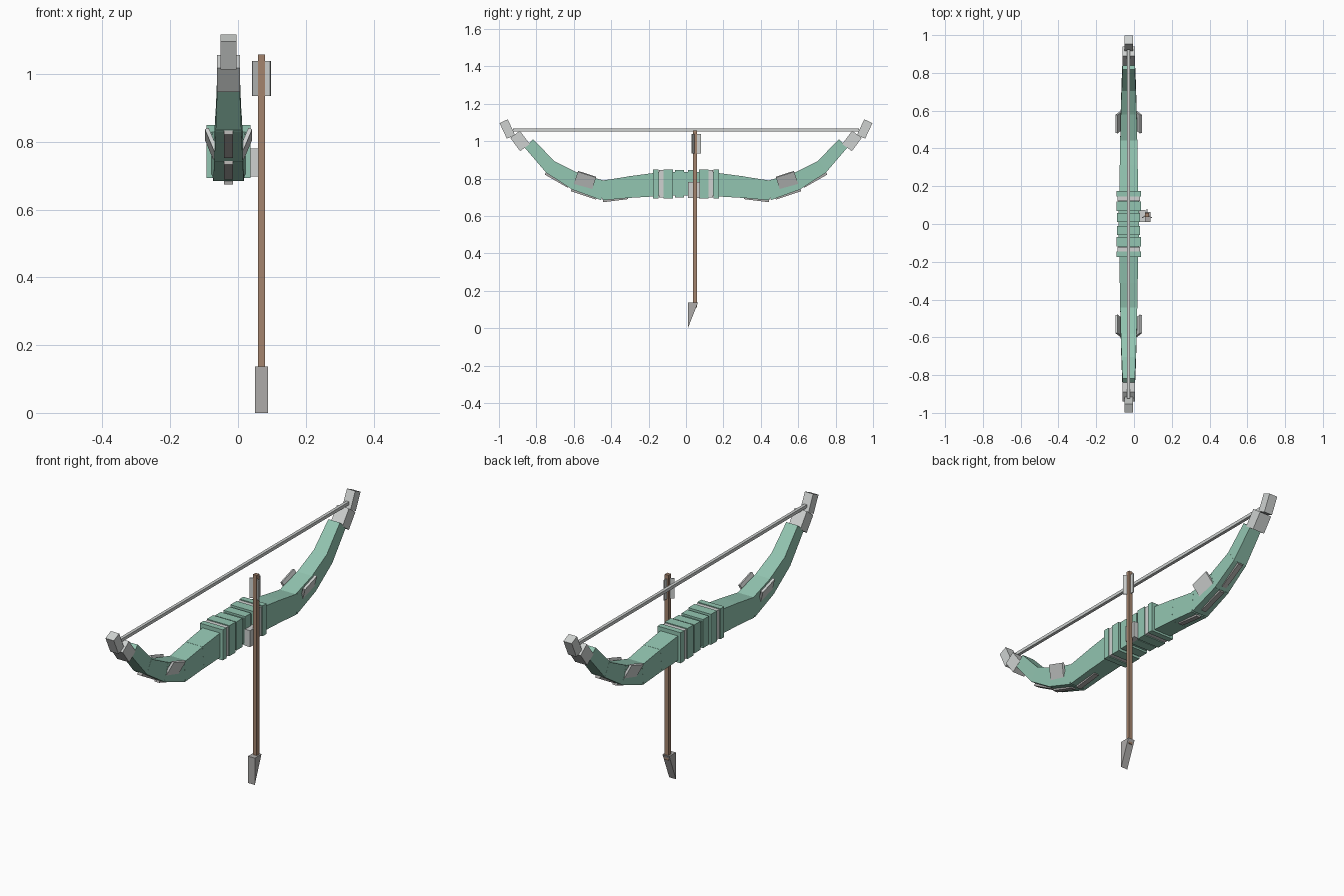
import bpy, bmesh, math
from mathutils import Matrix, Vector

if "Cube" in bpy.data.objects:
    bpy.data.objects.remove(bpy.data.objects["Cube"])


def mat(name, rgb):
    m = bpy.data.materials.new(name)
    m.diffuse_color = (*rgb, 1)
    m.use_nodes = True
    m.node_tree.nodes["Principled BSDF"].inputs["Base Color"].default_value = m.diffuse_color
    return m


GREEN = mat("sage green", (0.29, 0.56, 0.44))
GREY = mat("light grey", (0.62, 0.64, 0.63))
STEEL = mat("steel grey", (0.42, 0.41, 0.40))
BROWN = mat("wood brown", (0.37, 0.23, 0.155))
CX = -0.028          # bow centre plane
AX, AY = 0.069, 0.048  # arrow axis


def make(name, verts, faces, m):
    bm = bmesh.new()
    vs = [bm.verts.new(v) for v in verts]
    for f in faces:
        bm.faces.new([vs[i] for i in f])
    bmesh.ops.recalc_face_normals(bm, faces=bm.faces)
    me = bpy.data.meshes.new(name)
    bm.to_mesh(me)
    bm.free()
    me.materials.append(m)
    ob = bpy.data.objects.new(name, me)
    bpy.context.collection.objects.link(ob)
    return ob


HEX = [(0, 1, 2, 3), (4, 5, 6, 7), (0, 1, 5, 4), (1, 2, 6, 5), (2, 3, 7, 6), (3, 0, 4, 7)]


def box(name, c, size, m, rot=Matrix()):
    x, y, z = (s / 2 for s in size)
    pts = [(-x, -y, -z), (x, -y, -z), (x, y, -z), (-x, y, -z),
           (-x, -y, z), (x, -y, z), (x, y, z), (-x, y, z)]
    return make(name, [Vector(c) + rot @ Vector(p) for p in pts], HEX, m)


def segment(name, a, b, ha, hb, wa, wb, m, side, drop=0.0):
    """Tapered bar in the y-z plane from a to b; drop shifts it to the underside."""
    a, b = Vector(a), Vector(b)
    d = (b - a).normalized()
    n = Vector((-d.y, d.x))
    pts = []
    for p, h, w in ((a, ha, wa), (b, hb, wb)):
        p = p - n * drop
        for sx, sn in ((-1, -1), (1, -1), (1, 1), (-1, 1)):
            q = p + n * (sn * h / 2)
            pts.append((CX + sx * w / 2, side * q.x, q.y))
    return make(name, pts, HEX, m)


# Grip core with raised ribs and light bands
box("grip_core", (CX, 0, 0.772), (0.108, 0.34, 0.126), GREEN)
for s in (-1, 1):
    box("grip_inner_rib", (CX, s * 0.035, 0.772), (0.122, 0.048, 0.146), GREEN)
    box("grip_middle_rib", (CX, s * 0.095, 0.772), (0.128, 0.05, 0.156), GREEN)
    box("grip_band", (CX, s * 0.133, 0.772), (0.12, 0.024, 0.148), GREY)
    box("grip_outer_rib", (CX, s * 0.161, 0.772), (0.13, 0.03, 0.156), GREEN)

# Limbs: (y, z, height, width) stations
PATH = [(0.165, 0.768, 0.126, 0.10), (0.30, 0.755, 0.115, 0.095),
        (0.445, 0.737, 0.104, 0.090), (0.592, 0.786, 0.094, 0.084),
        (0.725, 0.862, 0.074, 0.076), (0.835, 0.983, 0.064, 0.066)]
for s in (-1, 1):
    for i in range(len(PATH) - 1):
        (y0, z0, h0, w0), (y1, z1, h1, w1) = PATH[i], PATH[i + 1]
        d = Vector((y1 - y0, z1 - z0)).normalized() * 0.008
        segment(f"limb_segment_{i + 1}", (y0 - d.x, z0 - d.y), (y1 + d.x, z1 + d.y),
                h0, h1, w0, w1, GREEN, s)
    # Narrow strips on the underside
    for i in (1, 2, 3):
        a, b = Vector(PATH[i][:2]), Vector(PATH[i + 1][:2])
        segment("limb_strip", a.lerp(b, 0.12), a.lerp(b, 1.04), 0.014, 0.014, 0.026, 0.026,
                STEEL, s, (PATH[i][2] + PATH[i + 1][2]) / 4 + 0.001)
    # Two grey tip blocks
    segment("tip_block_inner", (0.861, 0.966), (0.914, 1.037), 0.064, 0.064, 0.068, 0.068, GREY, s)
    segment("tip_block_outer", (0.936, 1.024), (0.975, 1.107), 0.048, 0.048, 0.047, 0.047, GREY, s)
    # Flared side pads
    for k in (-1, 1):
        rot = Matrix.Rotation(s * math.radians(18), 4, 'X') @ Matrix.Rotation(k * math.radians(22), 4, 'Y')
        box("side_pad", (CX + k * 0.05, s * 0.54, 0.79), (0.012, 0.102, 0.076), GREY, rot)

# Bow string
box("bow_string", (CX, 0, 1.061), (0.016, 1.85, 0.016), GREY)

# Arrow rest
box("arrow_rest", (0.045, 0.042, 0.739), (0.032, 0.064, 0.084), GREY)

# Arrow shaft, head and three vanes
box("arrow_shaft", (AX, AY, 0.585), (0.021, 0.021, 0.946), BROWN)
x0, x1 = 0.05, 0.088
make("arrow_head", [(x, y, z) for x in (x0, x1) for y, z in ((0.01, 0.137), (0.064, 0.137), (0.01, 0.0))],
     [(0, 1, 2), (3, 4, 5), (0, 1, 4, 3), (1, 2, 5, 4), (2, 0, 3, 5)], STEEL)
for deg in (90, 210, 330):
    rot = Matrix.Rotation(math.radians(deg), 4, 'Z')
    box("arrow_vane", Vector((AX, AY, 0.987)) + rot @ Vector((0.0155, 0, 0)),
        (0.031, 0.005, 0.103), GREY, rot)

-------

- _PROBLEM STATEMENT_
Begin with the line that has "# Arrow shaft, head and three vanes" in the listing above and end after the line that has "Vector((AX, AY, 0.987))"; output those lines exactly.

- _RESPONSE BELOW_
# Arrow shaft, head and three vanes
box("arrow_shaft", (AX, AY, 0.585), (0.021, 0.021, 0.946), BROWN)
x0, x1 = 0.05, 0.088
make("arrow_head", [(x, y, z) for x in (x0, x1) for y, z in ((0.01, 0.137), (0.064, 0.137), (0.01, 0.0))],
     [(0, 1, 2), (3, 4, 5), (0, 1, 4, 3), (1, 2, 5, 4), (2, 0, 3, 5)], STEEL)
for deg in (90, 210, 330):
    rot = Matrix.Rotation(math.radians(deg), 4, 'Z')
    box("arrow_vane", Vector((AX, AY, 0.987)) + rot @ Vector((0.0155, 0, 0)),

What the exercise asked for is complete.